I have gained so much as a result of my membership with SCN. It is for that reason that I stepped up to host this spring’s summit in Forward Cities’ hometown of Durham and the surrounding Triangle region. We are excited to welcome fellow ecosystem builders from around the country and from across the region together to build new connections, forge new relationships, and spark unlimited opportunities for collaboration. It is my greatest hope that this summit will, someday, be a topic of a similar blog written by another woman ecosystem builder reflecting on the life-giving relationships that were born out of first meetings here in the Triangle.
Let’s make history!
About the Author

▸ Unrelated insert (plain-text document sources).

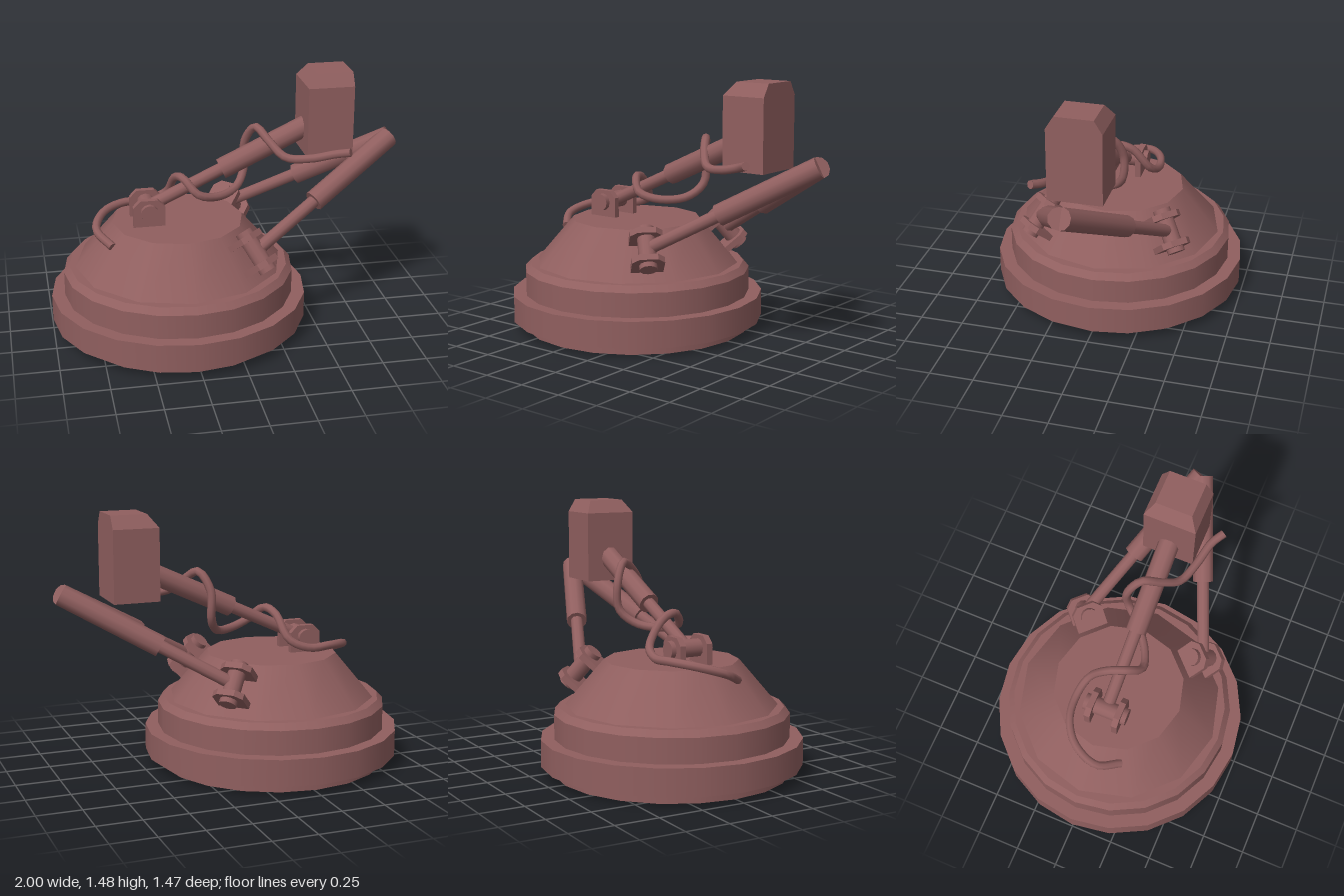
import * as THREE from 'three';

const V = (x, y, z) => new THREE.Vector3(x, y, z);
const material = new THREE.MeshStandardMaterial({ color: 0x905f5f });

function part(parent, name, geometry) {
  const mesh = new THREE.Mesh(geometry, material);
  mesh.name = name;
  parent.add(mesh);
  return mesh;
}

// Cylinder running between two points
function rod(parent, name, a, b, radius, sides = 10) {
  const dir = b.clone().sub(a);
  const mesh = part(parent, name, new THREE.CylinderGeometry(radius, radius, dir.length(), sides));
  mesh.position.copy(a).add(b).multiplyScalar(0.5);
  mesh.quaternion.setFromUnitVectors(V(0, 1, 0), dir.normalize());
  return mesh;
}

// Thin inner rod sliding in a wider sleeve
function telescopicArm(parent, name, start, end, split) {
  const arm = new THREE.Group();
  arm.name = name;
  const joint = start.clone().lerp(end, split);
  rod(arm, 'innerRod', start, joint.clone().lerp(end, 0.1), 0.036);
  rod(arm, 'sleeve', joint, end, 0.06);
  parent.add(arm);
}

// Two chamfered lugs joined by a pin along local z, standing on local y = 0
const PIN_HEIGHT = 0.085;
function clevis(name) {
  const group = new THREE.Group();
  group.name = name;
  const outline = new THREE.Shape([
    [-0.09, -0.02], [0.09, -0.02], [0.09, 0.115], [0.05, 0.155], [-0.05, 0.155], [-0.09, 0.115],
  ].map(([x, y]) => new THREE.Vector2(x, y)));
  for (const z of [-0.1, 0.065]) {
    const lug = part(group, 'lug', new THREE.ExtrudeGeometry(outline, { depth: 0.035, bevelEnabled: false }));
    lug.position.z = z;
  }
  rod(group, 'pin', V(0, PIN_HEIGHT, -0.128), V(0, PIN_HEIGHT, 0.128), 0.05, 12);
  return group;
}

export function createModel() {
  const model = new THREE.Group();
  model.name = 'armMount';

  // Stacked round base: [name, bottom radius, top radius, bottom y, top y, sides]
  const base = new THREE.Group();
  base.name = 'base';
  base.position.x = -0.267;
  model.add(base);
  for (const [name, r0, r1, y0, y1, sides] of [
    ['drum', 0.658, 0.658, 0, 0.345, 20],
    ['collar', 0.733, 0.733, 0.055, 0.207, 20],
    ['drumBevel', 0.658, 0.625, 0.345, 0.38, 20],
    ['dome', 0.593, 0.375, 0.379, 0.635, 12],
  ]) {
    part(base, name, new THREE.CylinderGeometry(r1, r0, y1 - y0, sides)).position.y = (y0 + y1) / 2;
  }

  // Main arm on the dome top
  const topClevis = clevis('topClevis');
  topClevis.position.set(-0.44, 0.635, 0);
  model.add(topClevis);
  telescopicArm(model, 'mainArm', V(-0.44, 0.715, 0), V(0.52, 1.165, 0), 0.443);

  // Head block, its top chamfered on the inner side and both flanks
  const head = new THREE.BoxGeometry(0.26, 0.475, 0.3, 1, 2, 1);
  const p = head.attributes.position;
  for (let i = 0; i < p.count; i++) {
    if (Math.abs(p.getY(i)) < 0.01) p.setY(i, 0.165);
    else if (p.getY(i) > 0) {
      p.setZ(i, Math.sign(p.getZ(i)) * 0.105);
      if (p.getX(i) < 0) p.setX(i, -0.075);
    }
  }
  const headFlat = head.toNonIndexed();
  headFlat.computeVertexNormals();
  part(model, 'headBlock', headFlat).position.set(0.58, 1.2375, 0);

  // Pair of side struts hinged on the dome slope, meeting at the tip
  for (const side of [1, -1]) {
    const hinge = V(0.11, 0.56, side * 0.375);
    const out = V(Math.SQRT1_2, 0, side * Math.SQRT1_2);
    const normal = out.clone().multiplyScalar(0.765).setY(0.645);
    const slope = out.clone().multiplyScalar(0.645).setY(-0.765);
    const across = normal.clone().cross(slope);
    const bracket = clevis('sideClevis');
    bracket.quaternion.setFromRotationMatrix(new THREE.Matrix4().makeBasis(across, normal, slope));
    bracket.position.copy(hinge).addScaledVector(normal, -PIN_HEIGHT);
    model.add(bracket);
    telescopicArm(model, 'sideStrut', hinge, V(0.965, 1.045, side * 0.005), 0.425);
  }

  // Cable winding from the dome around the main arm to the head
  const path = new THREE.CatmullRomCurve3([
    V(-0.66, 0.565, 0.18), V(-0.735, 0.62, 0.06), V(-0.68, 0.665, -0.09),
    V(-0.56, 0.68, -0.175), V(-0.42, 0.68, -0.195), V(-0.31, 0.73, -0.165),
    V(-0.27, 0.86, -0.06), V(-0.235, 0.885, 0.04), V(-0.165, 0.81, 0.105),
    V(-0.05, 0.775, 0.07), V(0.08, 0.79, -0.03), V(0.14, 0.87, -0.11),
    V(0.145, 1.03, -0.115), V(0.195, 1.135, -0.05), V(0.25, 1.08, 0.04),
    V(0.33, 1.005, 0.125), V(0.46, 1.005, 0.17), V(0.6, 1.035, 0.205), V(0.67, 1.055, 0.25),
  ]);
  part(model, 'cable', new THREE.TubeGeometry(path, 72, 0.024, 8));
  path.points.forEach((end, i, all) => {
    if (i !== 0 && i !== all.length - 1) return;
    const cap = part(model, 'cableEnd', new THREE.CircleGeometry(0.024, 8));
    cap.position.copy(end);
    cap.lookAt(end.clone().addScaledVector(path.getTangent(i ? 1 : 0), i ? 1 : -1));
  });

  return model;
}
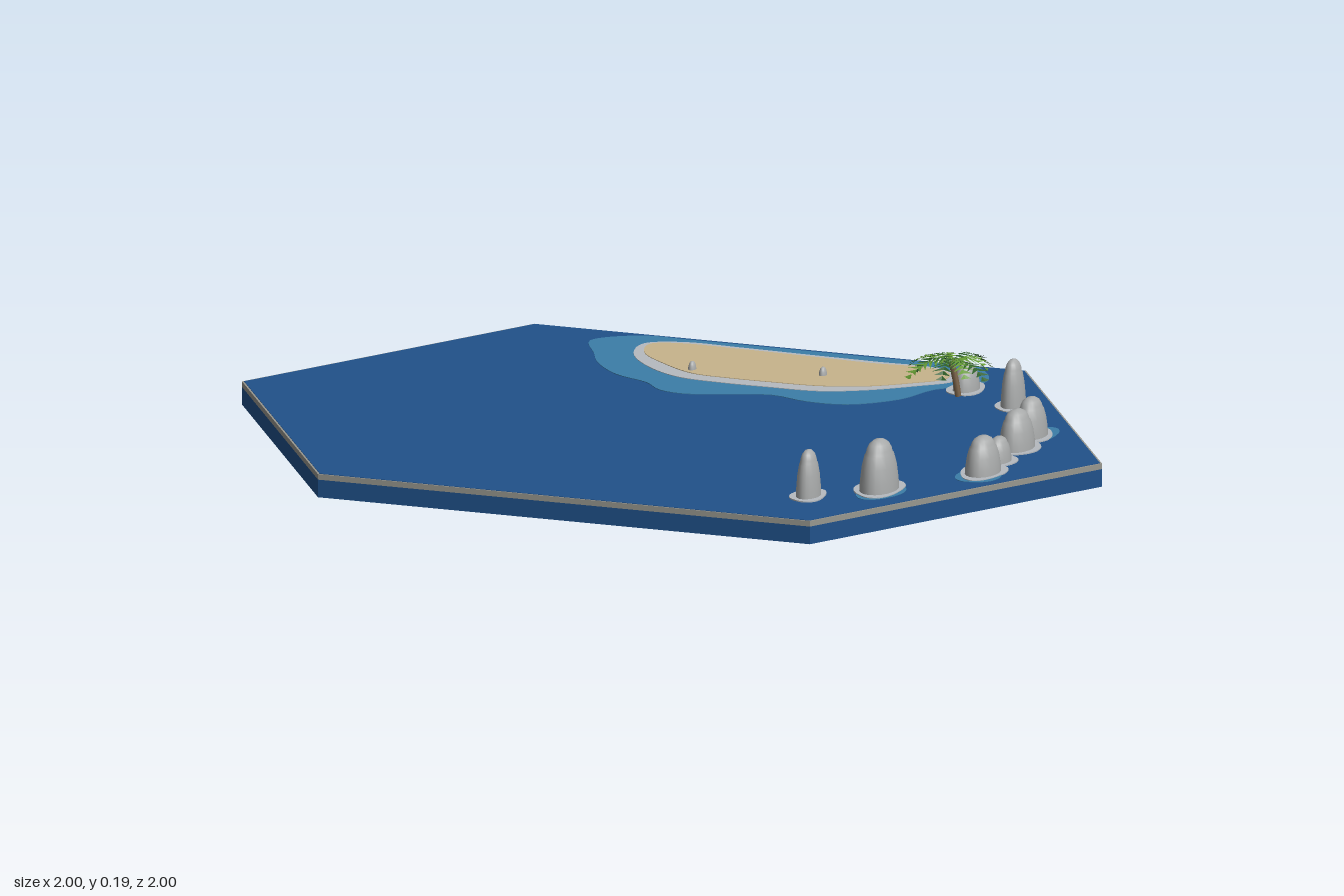
import * as THREE from 'three';

const mat = (name, color, side = THREE.FrontSide) => {
  const m = new THREE.MeshStandardMaterial({ color, side });
  m.name = name;
  return m;
};
const TOP = 0.06;

export function createModel() {
  const group = new THREE.Group();
  const sea = mat('deepWater', 0x20518a);
  const shallow = mat('shallowWater', 0x3c7ea8);
  const foam = mat('foam', 0xb6bbc0);
  const sand = mat('sand', 0xc8b48c);
  const stone = mat('rock', 0xa9abab);
  const edge = mat('rimStone', 0x98978f);
  const bark = mat('bark', 0x7a6248);
  const leafDark = mat('darkLeaf', 0x2f5f2a, THREE.DoubleSide);
  const leafLight = mat('lightLeaf', 0x659a34, THREE.DoubleSide);

  const add = (name, geometry, material, parent = group) => {
    const mesh = new THREE.Mesh(geometry, material);
    mesh.name = name;
    parent.add(mesh);
    return mesh;
  };

  // Flat slab with an outline in (x, z), from y0 to y1
  const slab = (name, pts, y0, y1, material, smooth = false) => {
    const v = pts.map(([x, z]) => new THREE.Vector2(x, -z));
    const outline = smooth
      ? new THREE.CatmullRomCurve3(v.map(p => new THREE.Vector3(p.x, p.y, 0)), true)
        .getPoints(96).slice(0, -1).map(p => new THREE.Vector2(p.x, p.y))
      : v;
    const g = new THREE.ExtrudeGeometry(new THREE.Shape(outline), { depth: y1 - y0, bevelEnabled: false });
    g.rotateX(-Math.PI / 2).translate(0, y0, 0);
    return add(name, g, material);
  };

  // Hexagonal base: water body, stone rim and water surface
  const hex = [[0.085, -1], [1, -0.085], [0.8, 0.8], [-0.085, 1], [-1, 0.085], [-0.8, -0.8]];
  slab('waterBody', hex, 0, 0.045, sea);
  slab('rim', hex, 0.045, 0.059, edge);
  slab('waterSurface', hex.map(([x, z]) => [x * 0.995, z * 0.995]), 0.059, TOP, sea);

  // Beach with foam line and shallows
  slab('shallows', [[0.14, -0.79], [0.2, -0.8], [0.29, -0.77], [0.36, -0.7], [0.47, -0.59], [0.61, -0.45],
    [0.73, -0.33], [0.84, -0.23], [0.9, -0.18], [0.9, -0.1], [0.87, -0.03], [0.81, 0], [0.72, -0.01],
    [0.6, 0.04], [0.46, 0.03], [0.38, -0.04], [0.33, -0.13], [0.24, -0.18], [0.14, -0.23],
    [0.1, -0.29], [0.1, -0.37], [0.065, -0.47], [0.07, -0.59], [0.1, -0.68]], TOP, 0.0615, shallow, true);
  slab('foamLine', [[0.25, -0.705], [0.34, -0.675], [0.45, -0.565], [0.59, -0.415], [0.7, -0.3], [0.8, -0.2],
    [0.83, -0.13], [0.79, -0.055], [0.68, -0.055], [0.56, -0.07], [0.45, -0.11], [0.35, -0.2],
    [0.26, -0.29], [0.19, -0.38], [0.165, -0.5], [0.185, -0.63]], 0.0615, 0.063, foam, true);
  slab('beach', [[0.26, -0.69], [0.33, -0.66], [0.43, -0.56], [0.57, -0.41], [0.68, -0.29], [0.78, -0.2],
    [0.81, -0.13], [0.78, -0.08], [0.68, -0.08], [0.57, -0.1], [0.47, -0.15], [0.38, -0.23],
    [0.3, -0.31], [0.235, -0.39], [0.21, -0.505], [0.21, -0.62]], 0.063, 0.0645, sand, true);

  // Domed rocks with a ledge below the cap, each in a foam ring: x, z, radius, top
  const profile = [[1, 0], [0.97, 0.2], [0.88, 0.48], [0.74, 0.7], [0.66, 0.74], [0.64, 0.8],
    [0.5, 0.91], [0.27, 0.98], [0, 1]].map(([r, y]) => new THREE.Vector2(r, y));
  const dome = new THREE.LatheGeometry(profile, 20);
  const ring = (x, z, r, seed) => Array.from({ length: 14 }, (_, i) => {
    const a = i / 14 * Math.PI * 2;
    const k = r * (1 + 0.07 * Math.sin(3 * a + seed));
    const u = Math.cos(a) * k * 1.2, w = Math.sin(a) * k * 0.8;
    return [x + (u + w) * 0.707, z + (w - u) * 0.707];
  });
  [[0.83, 0.21, 0.037, 0.18], [0.79, 0.02, 0.04, 0.13], [0.75, 0.49, 0.049, 0.16], [0.67, 0.58, 0.053, 0.16],
    [0.575, 0.68, 0.037, 0.125], [0.495, 0.76, 0.053, 0.155], [0.195, 0.8, 0.058, 0.19], [0.01, 0.785, 0.037, 0.18],
  ].forEach(([x, z, r, top], i) => {
    const rock = add('rock', dome, stone);
    rock.position.set(x, TOP, z);
    rock.scale.set(r * 1.2, top - TOP, r * 0.8);
    rock.rotation.y = Math.PI / 4;
    slab('rockFoam', ring(x, z, r + 0.016, i), TOP, 0.0625 + i * 0.0001, foam, true);
  });

  // Patches of shallow water beside the larger rocks
  [[0.77, 0.485, 0.062], [0.48, 0.775, 0.068], [0.19, 0.815, 0.072]].forEach(([x, z, r], i) =>
    slab('rockShallows', ring(x, z, r, i * 2), TOP, 0.0612, shallow, true));

  // Pebbles on the sand
  [[0.25, -0.425], [0.52, -0.24]].forEach(([x, z]) => {
    const p = add('pebble', dome, stone);
    p.position.set(x, 0.062, z);
    p.scale.set(0.014, 0.023, 0.01);
    p.rotation.y = Math.PI / 4;
  });

  // Palm: curved trunk and a crown of feathered, drooping fronds
  const palm = new THREE.Group();
  palm.name = 'palm';
  palm.position.set(0.73, 0, 0.06);
  group.add(palm);
  const bend = new THREE.QuadraticBezierCurve3(new THREE.Vector3(0.015, TOP, 0.01),
    new THREE.Vector3(0.01, 0.11, 0.005), new THREE.Vector3(0, 0.15, 0));
  add('trunk', new THREE.TubeGeometry(bend, 8, 0.008, 7), bark, palm);

  const frond = (length) => {
    const pos = [];
    const at = t => [t * length, 0.018 * Math.sin(t * 2.2) - 0.038 * t * t];
    const n = 8;
    for (let i = 0; i < n; i++) {
      const t = (i + 0.4) / n;
      const [x0, y0] = at(t), [x1, y1] = at(t + 0.8 / n);
      const w = 0.033 * Math.sin(Math.PI * (0.2 + 0.72 * t));
      for (const s of [-1, 1]) {
        const tip = [x0 + w * 0.9, y0 - 0.008, s * w];
        const a = [x0, y0, 0], b = [x1, y1, 0];
        pos.push(...(s > 0 ? [...a, ...tip, ...b] : [...a, ...b, ...tip]));
      }
    }
    const g = new THREE.BufferGeometry();
    g.setAttribute('position', new THREE.Float32BufferAttribute(pos, 3));
    g.computeVertexNormals();
    return g;
  };
  for (let i = 0; i < 11; i++) {
    const f = add('frond', frond(0.105 + 0.022 * Math.sin(i * 2.3)), i % 2 ? leafDark : leafLight, palm);
    f.position.y = 0.149 + (i % 3) * 0.002;
    f.rotation.y = i / 11 * Math.PI * 2 + 0.15 * Math.sin(i * 4);
  }
  return group;
}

Fay serves as the President of Forward Cities, where she oversees organizational strategy and serves as the executive lead of the ESHIP Communities initiative. In addition, Fay is a dedicated advocate for the emerging profession of ecosystem building, and as a founding member of Ecosystems Unite. Beyond her formal roles, she is a sought after presenter, trainer, and thought leader on the topic of equitable entrepreneurial ecosystem building. Never one to be content with status quo, Fay has also recently begun addressing a new need in local communities: ecosystem healing–helping pivot ecosystems and institutions in this time of the dual COVID-19 and systemic racial injustice pandemics.